  FOR a IN list 
    FILTER a.value < 91 
    RETURN a`, {}, {colors: false, optimizer:{rules:["-all"]}}
Show output

The resulting query profile contains a SubqueryNode which has the runtime of all its children combined.

Actually, we cheated a little. The optimizer would have completely removed the subquery if it had not been deactivated (rules:["-all"]). The optimized version would take longer in the “optimizing plan” stage, but should perform better with a lot of results.

Example: AQL with Aggregation

Let us try a more advanced query, using a COLLECT statement. Assume we have a user collection with each document having a city, a username and an age attribute.

The following query gets us all age groups in buckets (0-9, 10-19, 20-29, …):

  FOR u IN myusers
    COLLECT ageGroup = FLOOR(u.age / 10) * 10
    AGGREGATE minAge = MIN(u.age), maxAge = MAX(u.age), len = LENGTH(u)
    RETURN {
    }`, {}, {colors: false}
Show output

Without any indexes this query should have to perform the following operations:

  1. Perform a full collection scan via a EnumerateCollectionNode and outputting a row containing the document in doc.
  2. Compute the expression LET #1 = FLOOR(u.age / 10) * 10 for all inputs via a CalculationNode
  3. Perform the aggregations via the CollectNode
  4. Sort the resulting aggregated rows via a SortNode
  5. Build a result value via another CalculationNode
  6. Put the result variable into the result set via the ResultNode

Like within the example above, you can see that after the CalculationNode stage, from the originally 20 rows only a handful remained.

Typical AQL Performance Mistakes

With the new query profiler you should be able to spot typical performance mistakes that we see quite often:

  • Not employing indexes to speed up queries with common filter expressions
  • Not using shard keys in filter statements, when it is known (only a cluster problem)
  • Using subqueries to calculate an intermediary result, but only using a few results

Bad example:

LET vertices = (
  FOR v IN 1..2 ANY @startVertex GRAPH 'my_graph'
    // <-- add a LIMIT 1 here
    RETURN v
FOR doc IN collection
  FILTER doc.value == vertices[0].value
  RETURN doc

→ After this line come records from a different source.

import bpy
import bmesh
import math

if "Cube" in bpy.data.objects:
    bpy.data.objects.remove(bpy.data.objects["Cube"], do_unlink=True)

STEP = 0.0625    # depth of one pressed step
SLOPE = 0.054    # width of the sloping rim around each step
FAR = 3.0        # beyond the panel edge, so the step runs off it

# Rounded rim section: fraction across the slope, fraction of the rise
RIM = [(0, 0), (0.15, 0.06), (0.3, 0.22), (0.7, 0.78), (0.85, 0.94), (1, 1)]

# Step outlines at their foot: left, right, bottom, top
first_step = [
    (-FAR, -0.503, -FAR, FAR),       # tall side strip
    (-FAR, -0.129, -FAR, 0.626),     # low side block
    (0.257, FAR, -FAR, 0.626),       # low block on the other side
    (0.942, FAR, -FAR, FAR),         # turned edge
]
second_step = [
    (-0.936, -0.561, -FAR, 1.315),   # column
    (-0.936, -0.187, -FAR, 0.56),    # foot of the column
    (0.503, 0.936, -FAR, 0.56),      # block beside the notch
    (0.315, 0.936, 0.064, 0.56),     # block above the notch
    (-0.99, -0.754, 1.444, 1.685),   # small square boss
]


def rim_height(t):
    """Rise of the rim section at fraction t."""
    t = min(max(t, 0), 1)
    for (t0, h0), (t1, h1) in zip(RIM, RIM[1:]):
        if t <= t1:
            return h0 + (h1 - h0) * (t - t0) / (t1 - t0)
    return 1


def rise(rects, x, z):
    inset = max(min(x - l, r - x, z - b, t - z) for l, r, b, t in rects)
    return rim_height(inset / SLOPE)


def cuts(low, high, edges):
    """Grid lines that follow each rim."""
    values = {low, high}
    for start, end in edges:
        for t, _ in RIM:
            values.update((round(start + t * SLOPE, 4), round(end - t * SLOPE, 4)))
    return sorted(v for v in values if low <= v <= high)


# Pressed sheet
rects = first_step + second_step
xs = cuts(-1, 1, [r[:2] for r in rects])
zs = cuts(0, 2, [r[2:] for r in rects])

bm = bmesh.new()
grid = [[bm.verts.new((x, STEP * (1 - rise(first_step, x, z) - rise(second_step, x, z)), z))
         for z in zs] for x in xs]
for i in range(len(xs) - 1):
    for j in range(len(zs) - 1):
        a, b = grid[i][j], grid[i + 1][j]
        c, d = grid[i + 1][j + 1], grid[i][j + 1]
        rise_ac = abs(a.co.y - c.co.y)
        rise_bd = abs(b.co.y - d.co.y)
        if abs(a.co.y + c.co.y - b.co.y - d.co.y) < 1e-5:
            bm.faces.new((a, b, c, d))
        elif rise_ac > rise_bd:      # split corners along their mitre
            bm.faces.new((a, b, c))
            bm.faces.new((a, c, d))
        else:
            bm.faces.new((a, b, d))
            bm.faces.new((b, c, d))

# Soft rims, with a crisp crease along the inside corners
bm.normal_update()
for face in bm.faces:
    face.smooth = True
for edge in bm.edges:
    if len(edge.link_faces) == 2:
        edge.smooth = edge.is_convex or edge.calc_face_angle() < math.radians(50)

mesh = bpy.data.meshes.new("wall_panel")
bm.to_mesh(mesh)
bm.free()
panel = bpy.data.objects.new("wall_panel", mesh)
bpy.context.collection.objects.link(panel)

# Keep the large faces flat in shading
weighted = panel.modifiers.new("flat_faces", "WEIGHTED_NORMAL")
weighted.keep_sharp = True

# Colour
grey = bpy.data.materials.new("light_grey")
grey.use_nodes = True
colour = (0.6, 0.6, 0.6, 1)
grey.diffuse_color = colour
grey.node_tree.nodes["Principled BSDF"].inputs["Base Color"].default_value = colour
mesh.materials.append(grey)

Adding a LIMIT 1 into the subquery should result in better performance, because the traversal can be stopped after the first result instead of computing all paths.

Another mistake is to start a graph traversal from the wrong side (if both ends are known).

Assume we have two vertex collections users and products as well as an edge collection purchased. The graph model looks like this: (users) <--[purchased]--> (products), i.e. every user is connected with an edge in purchased to zero or more products.

If we want to know all users that have purchased the product playstation as well as products of type legwarmer we could use this query:

FOR prod IN products
  FILTER prod.type == 'legwarmer'
  FOR v,e,p IN 2..2 OUTBOUND prod purchased
    FILTER v._key == 'playstation' // <-- last vertex of the path
    RETURN p.vertices[1] // <-- the user

This query first finds all legwarmer products and then performs a traversal for each of them. But we could also inverse the traversal by starting of with the known playstation product. This way we only need a single traversal to achieve the same result:

FOR v,e,p IN 2..2 OUTBOUND 'product/playstation' purchased
  FILTER v.type == 'legwarmer' // <-- last vertex of the path
  RETURN p.vertices[1] // <-- the user